=== PROBLEM DETAILS ===
Although the records contain pictures, repeat only the text of every line exactly.

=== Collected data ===
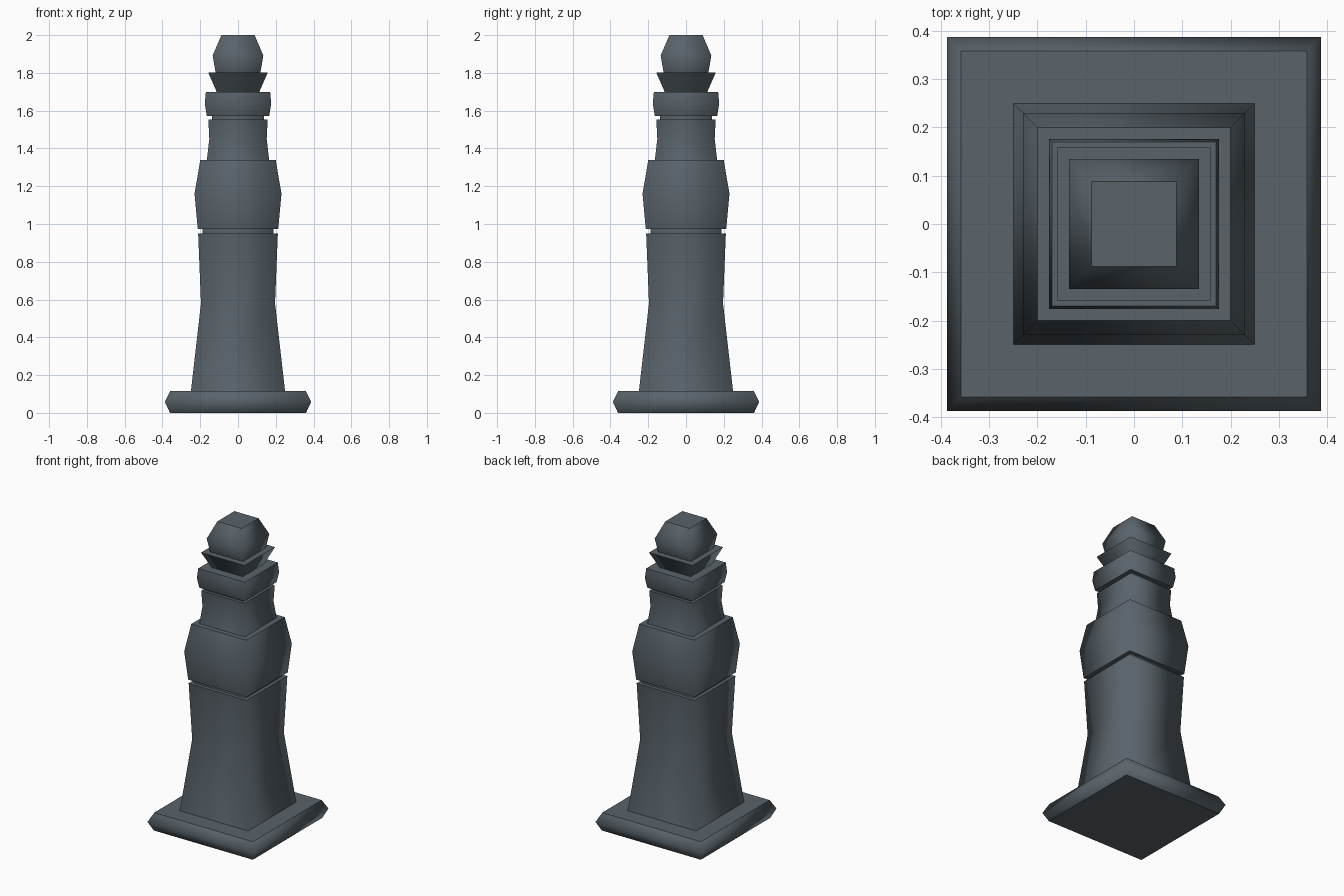
import bpy
import bmesh

if "Cube" in bpy.data.objects:
    bpy.data.objects.remove(bpy.data.objects["Cube"])

# Dark slate finish
slate = bpy.data.materials.new("slate")
slate.diffuse_color = (0.10, 0.125, 0.145, 1.0)
slate.use_nodes = True
slate.node_tree.nodes["Principled BSDF"].inputs["Base Color"].default_value = slate.diffuse_color


def square_section(name, profile):
    """Closed square block lofted through (half_width, z) levels."""
    bm = bmesh.new()
    rings = [[bm.verts.new((sx * h, sy * h, z))
              for sx, sy in ((-1, -1), (1, -1), (1, 1), (-1, 1))]
             for h, z in profile]
    for low, high in zip(rings, rings[1:]):
        for i in range(4):
            j = (i + 1) % 4
            bm.faces.new((low[i], low[j], high[j], high[i])).smooth = True
    # Flat end caps with crisp rims
    for cap in (bm.faces.new(rings[0][::-1]), bm.faces.new(rings[-1])):
        for e in cap.edges:
            e.smooth = False
    mesh = bpy.data.meshes.new(name)
    bm.to_mesh(mesh)
    bm.free()
    mesh.materials.append(slate)
    obj = bpy.data.objects.new(name, mesh)
    bpy.context.collection.objects.link(obj)
    return obj


# Stacked parts from the ground up
parts = {
    "base_plinth": [(0.36, 0), (0.387, 0.058), (0.358, 0.117)],
    "lower_shaft": [(0.249, 0.117), (0.196, 0.58), (0.211, 0.95)],
    "lower_groove": [(0.188, 0.95), (0.188, 0.974)],
    "middle_block": [(0.213, 0.974), (0.23, 1.16), (0.20, 1.338)],
    "upper_shaft": [(0.165, 1.338), (0.152, 1.45), (0.157, 1.553)],
    "upper_groove": [(0.138, 1.553), (0.138, 1.572)],
    "collar": [(0.165, 1.572), (0.176, 1.637), (0.17, 1.70)],
    "flared_cup": [(0.113, 1.70), (0.158, 1.803)],
    "cap": [(0.119, 1.803), (0.134, 1.892), (0.088, 2.0)],
}
for part_name, levels in parts.items():
    square_section(part_name, levels)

=== EXPECTED ANSWER ===
import bpy
import bmesh

if "Cube" in bpy.data.objects:
    bpy.data.objects.remove(bpy.data.objects["Cube"])

# Dark slate finish
slate = bpy.data.materials.new("slate")
slate.diffuse_color = (0.10, 0.125, 0.145, 1.0)
slate.use_nodes = True
slate.node_tree.nodes["Principled BSDF"].inputs["Base Color"].default_value = slate.diffuse_color


def square_section(name, profile):
    """Closed square block lofted through (half_width, z) levels."""
    bm = bmesh.new()
    rings = [[bm.verts.new((sx * h, sy * h, z))
              for sx, sy in ((-1, -1), (1, -1), (1, 1), (-1, 1))]
             for h, z in profile]
    for low, high in zip(rings, rings[1:]):
        for i in range(4):
            j = (i + 1) % 4
            bm.faces.new((low[i], low[j], high[j], high[i])).smooth = True
    # Flat end caps with crisp rims
    for cap in (bm.faces.new(rings[0][::-1]), bm.faces.new(rings[-1])):
        for e in cap.edges:
            e.smooth = False
    mesh = bpy.data.meshes.new(name)
    bm.to_mesh(mesh)
    bm.free()
    mesh.materials.append(slate)
    obj = bpy.data.objects.new(name, mesh)
    bpy.context.collection.objects.link(obj)
    return obj


# Stacked parts from the ground up
parts = {
    "base_plinth": [(0.36, 0), (0.387, 0.058), (0.358, 0.117)],
    "lower_shaft": [(0.249, 0.117), (0.196, 0.58), (0.211, 0.95)],
    "lower_groove": [(0.188, 0.95), (0.188, 0.974)],
    "middle_block": [(0.213, 0.974), (0.23, 1.16), (0.20, 1.338)],
    "upper_shaft": [(0.165, 1.338), (0.152, 1.45), (0.157, 1.553)],
    "upper_groove": [(0.138, 1.553), (0.138, 1.572)],
    "collar": [(0.165, 1.572), (0.176, 1.637), (0.17, 1.70)],
    "flared_cup": [(0.113, 1.70), (0.158, 1.803)],
    "cap": [(0.119, 1.803), (0.134, 1.892), (0.088, 2.0)],
}
for part_name, levels in parts.items():
    square_section(part_name, levels)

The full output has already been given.